I studied in Munich, Germany, at the Designschule München which is a school for communication design coupled to the master school for fashion. The school is state-owned and belongs to the city of Munich. It has a very school-based teaching approach, 40 hours a week, mandatory attendance.
Many topics and programs are introduced at a surface level, then it is up to each student to deepen their understand of their favourite things. I had a crush on typography back then.
My first job after graduation was an internship in the graphic department of the sueddeutsche zeitung magazin. This happened all very coincidentally, but it was the best thing that could happened to me. I learned a lot through being part of a weekly published magazine. It was very helpful to learn the basics and even more specific knowledge about editorial design. I got my first point of contact with art direction. And the most important thing, I was at a place where the written word and great images were paired at a very high level. For me, this is a major part of being a graphic designer.
I think the best and worst parts of my job are in direct contact with each other. Being a graphic designer means you could can constantly evolve and change the way you think and work. This is beautiful and really a gift.
But this freedom and flexibility, on the other hand, is a burden, because it is really exhausting to always be this flexible with your thinking and your decisions. I think the key is in finding a good balance between stability and flexibility — between earning an appropriate amount of money and working on jobs you're passionate about. But it never gets boring.
I live in Berlin, Germany, and there's a massive design community. Or rather, a lot of design communities in the same city. Berlin is full of creative people looking for exciting jobs. This gives a kind of positive pressure to the whole game. And on the other hand, even though there's so many creatives, there’s also a circle of people who know each other, at least a little.

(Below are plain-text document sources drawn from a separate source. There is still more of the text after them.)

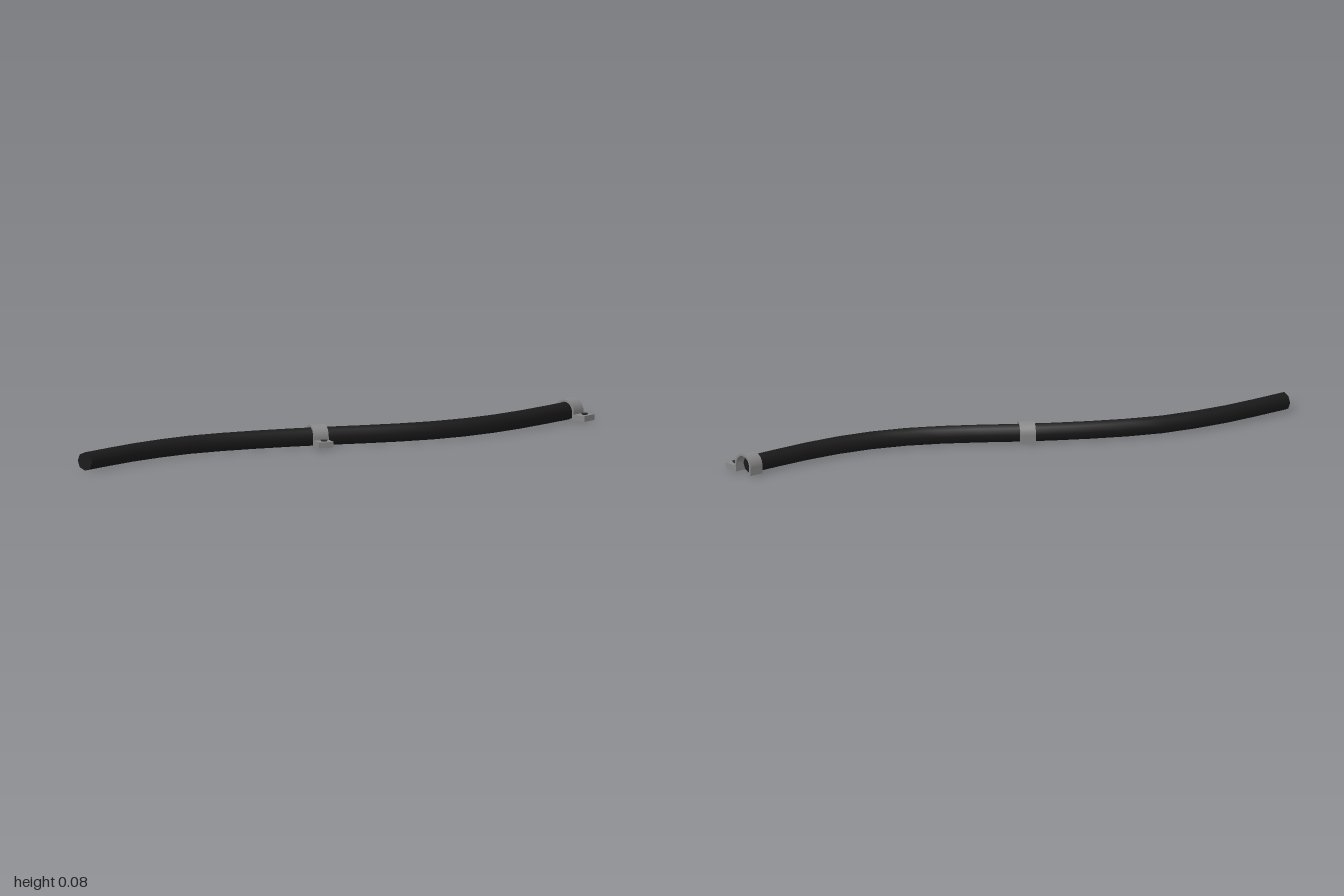
import * as THREE from 'three';

const R = 0.033; // cable radius, also the height of its axis
const cableMat = new THREE.MeshStandardMaterial({ color: 0x1a1a1a });
const clampMat = new THREE.MeshStandardMaterial({ color: 0x888888 });
const screwMat = new THREE.MeshStandardMaterial({ color: 0x333333 });

function add(parent, name, geometry, material) {
  const mesh = new THREE.Mesh(geometry, material);
  mesh.name = name;
  parent.add(mesh);
  return mesh;
}

// S-shaped cable lying on the ground, with closed ends
function createCable() {
  const cable = new THREE.Group();
  cable.name = 'cable';
  const path = [
    [-1, -0.348], [-0.75, -0.341], [-0.6, -0.32], [-0.456, -0.284], [-0.32, -0.222],
    [-0.18, -0.143], [-0.04, -0.052], [0.136, 0.076], [0.28, 0.166], [0.42, 0.226],
    [0.564, 0.262], [0.71, 0.279], [0.97, 0.285],
  ].map(([x, z]) => new THREE.Vector3(x, R, z));
  const curve = new THREE.CatmullRomCurve3(path);
  add(cable, 'cableSheath', new THREE.TubeGeometry(curve, 16, R, 8), cableMat);
  for (const end of [0, 1]) {
    const cap = add(cable, 'cableEnd', new THREE.CircleGeometry(R, 8), cableMat);
    cap.position.copy(path[end ? path.length - 1 : 0]);
    cap.rotation.y = end ? Math.PI / 2 : -Math.PI / 2;
  }
  return cable;
}

// One-sided clip: an arch over the cable and a screwed foot on local +z
function createClamp(x, z, turn) {
  const clamp = new THREE.Group();
  clamp.name = 'clamp';
  const width = 0.056, outer = 0.043, inner = 0.035, base = 0.004, footTop = 0.025, footEnd = 0.092;

  const profile = new THREE.Shape();
  profile.moveTo(-outer, base);
  profile.lineTo(-inner, base);
  profile.lineTo(-inner, R);
  profile.absarc(0, R, inner, Math.PI, 0, true);
  profile.lineTo(inner, base);
  profile.lineTo(footEnd, base);
  profile.lineTo(footEnd, footTop);
  profile.lineTo(outer, footTop);
  profile.lineTo(outer, R);
  profile.absarc(0, R, outer, 0, Math.PI, false);
  profile.closePath();
  const strap = new THREE.ExtrudeGeometry(profile, { depth: width, bevelEnabled: false, curveSegments: 16 });
  strap.translate(0, 0, -width / 2).rotateY(-Math.PI / 2);
  add(clamp, 'clampStrap', strap, clampMat);

  // Countersunk screw head in the foot
  const screw = add(clamp, 'screwHead', new THREE.CylinderGeometry(0.013, 0.007, 0.008, 12), screwMat);
  screw.position.set(0, footTop + 0.001, 0.07);

  clamp.position.set(x, 0, z);
  clamp.rotation.y = turn;
  return clamp;
}

export function createModel() {
  const model = new THREE.Group();
  model.name = 'clampedCable';
  model.add(createCable());
  model.add(createClamp(0.972, 0.288, 0));
  model.add(createClamp(-0.04, -0.054, -0.55));
  return model;
}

There are really a lot of designers/studios/organisations I admire and could highly recommend, but I go with these ones: Bus Group (Creative Agency, founded by Manuel Birnbacher and Daniel Schnitterbaum), NODE Berlin (Design Studio, founded by Anders Hofgaard and Serge Rompza), Schick-Toikka (Type Foundry based in Berlin and Helsinki), Tim+Tim (Full service creative studio, founded by Tim Rehm and Tim Stürken) and Stan Hema (Creative Brand Agency, founded by Heike Schmidt, Stephanie Kurz, Andreas Weber and Mathias Illgen).
One of the most important and really helpful pieces of advice I got is simultaneously a very basic one. In August 2018, I attended typography summer school in London hosted and organized by Fraser Muggeridge. And what he was saying to all participants, a couple of times a day while we were working on different tasks, was: "Print it out" or "Print that shit out!". For me personally, it wasn’t a weird thing to hear. But for many other participants who were way younger than me, it was. I also recognized that the later you do some print tests, the more afraid you become to do it.
But it is so important because there’s a big difference between what you see on your screen and what it looks like on actual paper. Especially when it comes to typography. PRINT IT OUT!
I was really happy to be part of the so called Berlin Takeover by Everpress from London. They asked a bunch of creatives from a wide range of different fields to contribute a shirt design for this collaboration.
Because it was very soon after my return from my half-year-long stay in Milano, Italy, I thought about what I would miss the most when I was back in Berlin. So I made a shirt with peroni e negroni on it, set in a display typeface I was working on during my time in Milano, check it out: everpress.com/peroni-e-negroni
It was a great honor to get the chance to have a half year long sabbatical. If an opportunity like this is available to you, hit it!